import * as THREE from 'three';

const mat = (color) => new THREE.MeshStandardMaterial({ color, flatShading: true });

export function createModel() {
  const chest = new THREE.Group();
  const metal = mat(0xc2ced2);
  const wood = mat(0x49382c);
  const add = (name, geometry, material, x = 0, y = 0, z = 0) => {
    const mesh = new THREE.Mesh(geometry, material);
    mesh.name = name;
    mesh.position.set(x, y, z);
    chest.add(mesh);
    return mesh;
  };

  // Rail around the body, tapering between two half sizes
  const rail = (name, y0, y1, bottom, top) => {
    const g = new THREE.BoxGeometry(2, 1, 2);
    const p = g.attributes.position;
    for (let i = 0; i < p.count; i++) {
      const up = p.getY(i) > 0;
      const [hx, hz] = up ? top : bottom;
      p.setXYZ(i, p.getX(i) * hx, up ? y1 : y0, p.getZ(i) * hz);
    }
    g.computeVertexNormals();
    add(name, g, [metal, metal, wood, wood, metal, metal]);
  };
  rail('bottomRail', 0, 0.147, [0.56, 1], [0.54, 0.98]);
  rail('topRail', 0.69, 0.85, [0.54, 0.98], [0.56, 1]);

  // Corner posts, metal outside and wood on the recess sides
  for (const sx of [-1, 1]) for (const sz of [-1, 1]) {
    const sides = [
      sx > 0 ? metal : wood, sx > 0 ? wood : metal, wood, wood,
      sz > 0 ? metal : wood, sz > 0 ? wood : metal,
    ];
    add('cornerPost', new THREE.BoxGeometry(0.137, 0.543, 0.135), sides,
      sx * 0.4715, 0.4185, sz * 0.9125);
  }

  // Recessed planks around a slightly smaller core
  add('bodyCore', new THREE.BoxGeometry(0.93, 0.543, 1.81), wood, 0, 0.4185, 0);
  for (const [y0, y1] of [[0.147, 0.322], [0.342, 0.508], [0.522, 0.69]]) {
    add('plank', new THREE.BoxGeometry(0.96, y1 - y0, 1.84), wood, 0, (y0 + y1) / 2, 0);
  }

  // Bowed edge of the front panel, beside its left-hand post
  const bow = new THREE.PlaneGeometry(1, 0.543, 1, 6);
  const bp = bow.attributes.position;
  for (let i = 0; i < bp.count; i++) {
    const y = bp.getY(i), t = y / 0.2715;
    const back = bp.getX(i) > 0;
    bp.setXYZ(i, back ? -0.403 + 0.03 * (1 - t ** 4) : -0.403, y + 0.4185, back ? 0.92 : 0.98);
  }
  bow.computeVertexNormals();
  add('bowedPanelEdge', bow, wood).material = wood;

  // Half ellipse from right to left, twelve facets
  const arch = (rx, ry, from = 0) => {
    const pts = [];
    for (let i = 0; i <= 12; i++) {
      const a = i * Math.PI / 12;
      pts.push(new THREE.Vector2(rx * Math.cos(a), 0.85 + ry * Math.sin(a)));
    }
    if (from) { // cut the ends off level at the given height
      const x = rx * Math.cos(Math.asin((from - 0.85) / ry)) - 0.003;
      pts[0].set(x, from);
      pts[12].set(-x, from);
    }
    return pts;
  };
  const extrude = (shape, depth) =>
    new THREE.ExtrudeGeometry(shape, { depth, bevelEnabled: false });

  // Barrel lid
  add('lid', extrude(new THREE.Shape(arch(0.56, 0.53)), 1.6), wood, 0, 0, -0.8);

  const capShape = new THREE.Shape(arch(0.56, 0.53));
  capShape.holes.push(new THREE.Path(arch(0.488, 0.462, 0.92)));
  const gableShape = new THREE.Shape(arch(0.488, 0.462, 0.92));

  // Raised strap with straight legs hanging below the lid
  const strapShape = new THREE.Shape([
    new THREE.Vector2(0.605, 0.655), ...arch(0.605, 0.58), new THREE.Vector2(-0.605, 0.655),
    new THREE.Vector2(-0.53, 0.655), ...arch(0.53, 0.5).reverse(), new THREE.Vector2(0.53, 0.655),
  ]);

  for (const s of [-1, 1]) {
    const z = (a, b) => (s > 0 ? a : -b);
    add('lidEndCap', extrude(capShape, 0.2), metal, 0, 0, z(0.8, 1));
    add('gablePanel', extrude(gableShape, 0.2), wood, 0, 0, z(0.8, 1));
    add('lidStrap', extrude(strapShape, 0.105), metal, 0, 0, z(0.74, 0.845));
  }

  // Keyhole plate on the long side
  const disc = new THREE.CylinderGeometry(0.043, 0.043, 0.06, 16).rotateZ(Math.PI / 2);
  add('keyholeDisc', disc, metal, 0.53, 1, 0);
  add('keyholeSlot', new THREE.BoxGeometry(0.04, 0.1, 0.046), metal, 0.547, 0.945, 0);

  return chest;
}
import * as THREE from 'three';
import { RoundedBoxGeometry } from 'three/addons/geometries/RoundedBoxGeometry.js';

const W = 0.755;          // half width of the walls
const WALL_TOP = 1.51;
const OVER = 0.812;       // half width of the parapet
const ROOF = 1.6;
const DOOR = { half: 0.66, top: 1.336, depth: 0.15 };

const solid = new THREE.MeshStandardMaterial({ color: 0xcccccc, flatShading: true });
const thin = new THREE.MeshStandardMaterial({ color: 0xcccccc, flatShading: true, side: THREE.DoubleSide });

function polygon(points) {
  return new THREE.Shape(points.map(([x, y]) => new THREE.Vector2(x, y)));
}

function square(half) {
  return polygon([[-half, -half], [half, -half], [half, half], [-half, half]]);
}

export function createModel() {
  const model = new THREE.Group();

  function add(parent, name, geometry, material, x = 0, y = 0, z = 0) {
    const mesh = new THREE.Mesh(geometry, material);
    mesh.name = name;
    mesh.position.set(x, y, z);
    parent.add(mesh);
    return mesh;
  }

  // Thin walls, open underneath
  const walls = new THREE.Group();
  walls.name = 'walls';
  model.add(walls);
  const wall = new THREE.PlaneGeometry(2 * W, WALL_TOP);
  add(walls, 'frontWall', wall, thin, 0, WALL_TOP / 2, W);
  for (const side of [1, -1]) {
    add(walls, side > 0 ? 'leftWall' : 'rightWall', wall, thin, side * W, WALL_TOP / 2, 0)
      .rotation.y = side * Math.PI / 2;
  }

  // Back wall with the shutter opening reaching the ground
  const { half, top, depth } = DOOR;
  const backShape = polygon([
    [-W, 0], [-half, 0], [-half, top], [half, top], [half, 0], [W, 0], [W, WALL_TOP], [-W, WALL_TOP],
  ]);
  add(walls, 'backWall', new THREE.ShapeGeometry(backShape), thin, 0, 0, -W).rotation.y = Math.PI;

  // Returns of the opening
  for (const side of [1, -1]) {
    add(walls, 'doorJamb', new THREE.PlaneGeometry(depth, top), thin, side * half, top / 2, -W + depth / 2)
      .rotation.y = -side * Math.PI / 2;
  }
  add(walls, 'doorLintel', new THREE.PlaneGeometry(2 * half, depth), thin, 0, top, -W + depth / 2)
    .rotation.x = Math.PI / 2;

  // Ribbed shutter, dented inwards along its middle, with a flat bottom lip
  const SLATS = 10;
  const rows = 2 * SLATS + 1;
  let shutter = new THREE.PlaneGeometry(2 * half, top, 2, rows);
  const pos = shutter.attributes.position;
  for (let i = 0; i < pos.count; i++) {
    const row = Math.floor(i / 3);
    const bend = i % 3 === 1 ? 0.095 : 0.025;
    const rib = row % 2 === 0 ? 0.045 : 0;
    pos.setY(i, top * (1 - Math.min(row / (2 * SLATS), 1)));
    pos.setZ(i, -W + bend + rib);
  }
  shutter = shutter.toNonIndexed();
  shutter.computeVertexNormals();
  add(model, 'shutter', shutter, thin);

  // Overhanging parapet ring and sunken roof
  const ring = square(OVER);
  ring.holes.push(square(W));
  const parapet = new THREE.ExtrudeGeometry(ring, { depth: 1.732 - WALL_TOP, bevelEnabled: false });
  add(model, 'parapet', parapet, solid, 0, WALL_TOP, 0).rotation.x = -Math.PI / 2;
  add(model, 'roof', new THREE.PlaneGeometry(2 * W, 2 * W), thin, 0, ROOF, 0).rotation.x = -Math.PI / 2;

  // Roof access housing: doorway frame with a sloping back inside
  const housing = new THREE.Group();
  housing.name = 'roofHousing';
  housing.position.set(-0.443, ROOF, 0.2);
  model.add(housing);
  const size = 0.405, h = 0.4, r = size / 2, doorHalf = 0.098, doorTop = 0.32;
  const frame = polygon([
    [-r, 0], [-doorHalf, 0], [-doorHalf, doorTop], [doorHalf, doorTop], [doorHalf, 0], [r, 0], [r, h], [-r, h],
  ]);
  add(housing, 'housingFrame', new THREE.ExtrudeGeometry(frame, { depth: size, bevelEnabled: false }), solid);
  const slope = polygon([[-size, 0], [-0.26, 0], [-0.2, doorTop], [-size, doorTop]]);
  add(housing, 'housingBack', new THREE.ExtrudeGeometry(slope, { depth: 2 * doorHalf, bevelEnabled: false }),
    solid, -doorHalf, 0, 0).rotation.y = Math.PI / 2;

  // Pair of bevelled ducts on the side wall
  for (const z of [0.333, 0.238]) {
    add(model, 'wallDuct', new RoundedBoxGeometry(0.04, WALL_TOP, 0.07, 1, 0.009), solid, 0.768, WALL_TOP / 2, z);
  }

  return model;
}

+ + + +

**Task**.
From the first line of the data above through the line containing "slightly smaller core", repeat each line exactly, and add nothing.

**Response**.
import * as THREE from 'three';

const mat = (color) => new THREE.MeshStandardMaterial({ color, flatShading: true });

export function createModel() {
  const chest = new THREE.Group();
  const metal = mat(0xc2ced2);
  const wood = mat(0x49382c);
  const add = (name, geometry, material, x = 0, y = 0, z = 0) => {
    const mesh = new THREE.Mesh(geometry, material);
    mesh.name = name;
    mesh.position.set(x, y, z);
    chest.add(mesh);
    return mesh;
  };

  // Rail around the body, tapering between two half sizes
  const rail = (name, y0, y1, bottom, top) => {
    const g = new THREE.BoxGeometry(2, 1, 2);
    const p = g.attributes.position;
    for (let i = 0; i < p.count; i++) {
      const up = p.getY(i) > 0;
      const [hx, hz] = up ? top : bottom;
      p.setXYZ(i, p.getX(i) * hx, up ? y1 : y0, p.getZ(i) * hz);
    }
    g.computeVertexNormals();
    add(name, g, [metal, metal, wood, wood, metal, metal]);
  };
  rail('bottomRail', 0, 0.147, [0.56, 1], [0.54, 0.98]);
  rail('topRail', 0.69, 0.85, [0.54, 0.98], [0.56, 1]);

  // Corner posts, metal outside and wood on the recess sides
  for (const sx of [-1, 1]) for (const sz of [-1, 1]) {
    const sides = [
      sx > 0 ? metal : wood, sx > 0 ? wood : metal, wood, wood,
      sz > 0 ? metal : wood, sz > 0 ? wood : metal,
    ];
    add('cornerPost', new THREE.BoxGeometry(0.137, 0.543, 0.135), sides,
      sx * 0.4715, 0.4185, sz * 0.9125);
  }

  // Recessed planks around a slightly smaller core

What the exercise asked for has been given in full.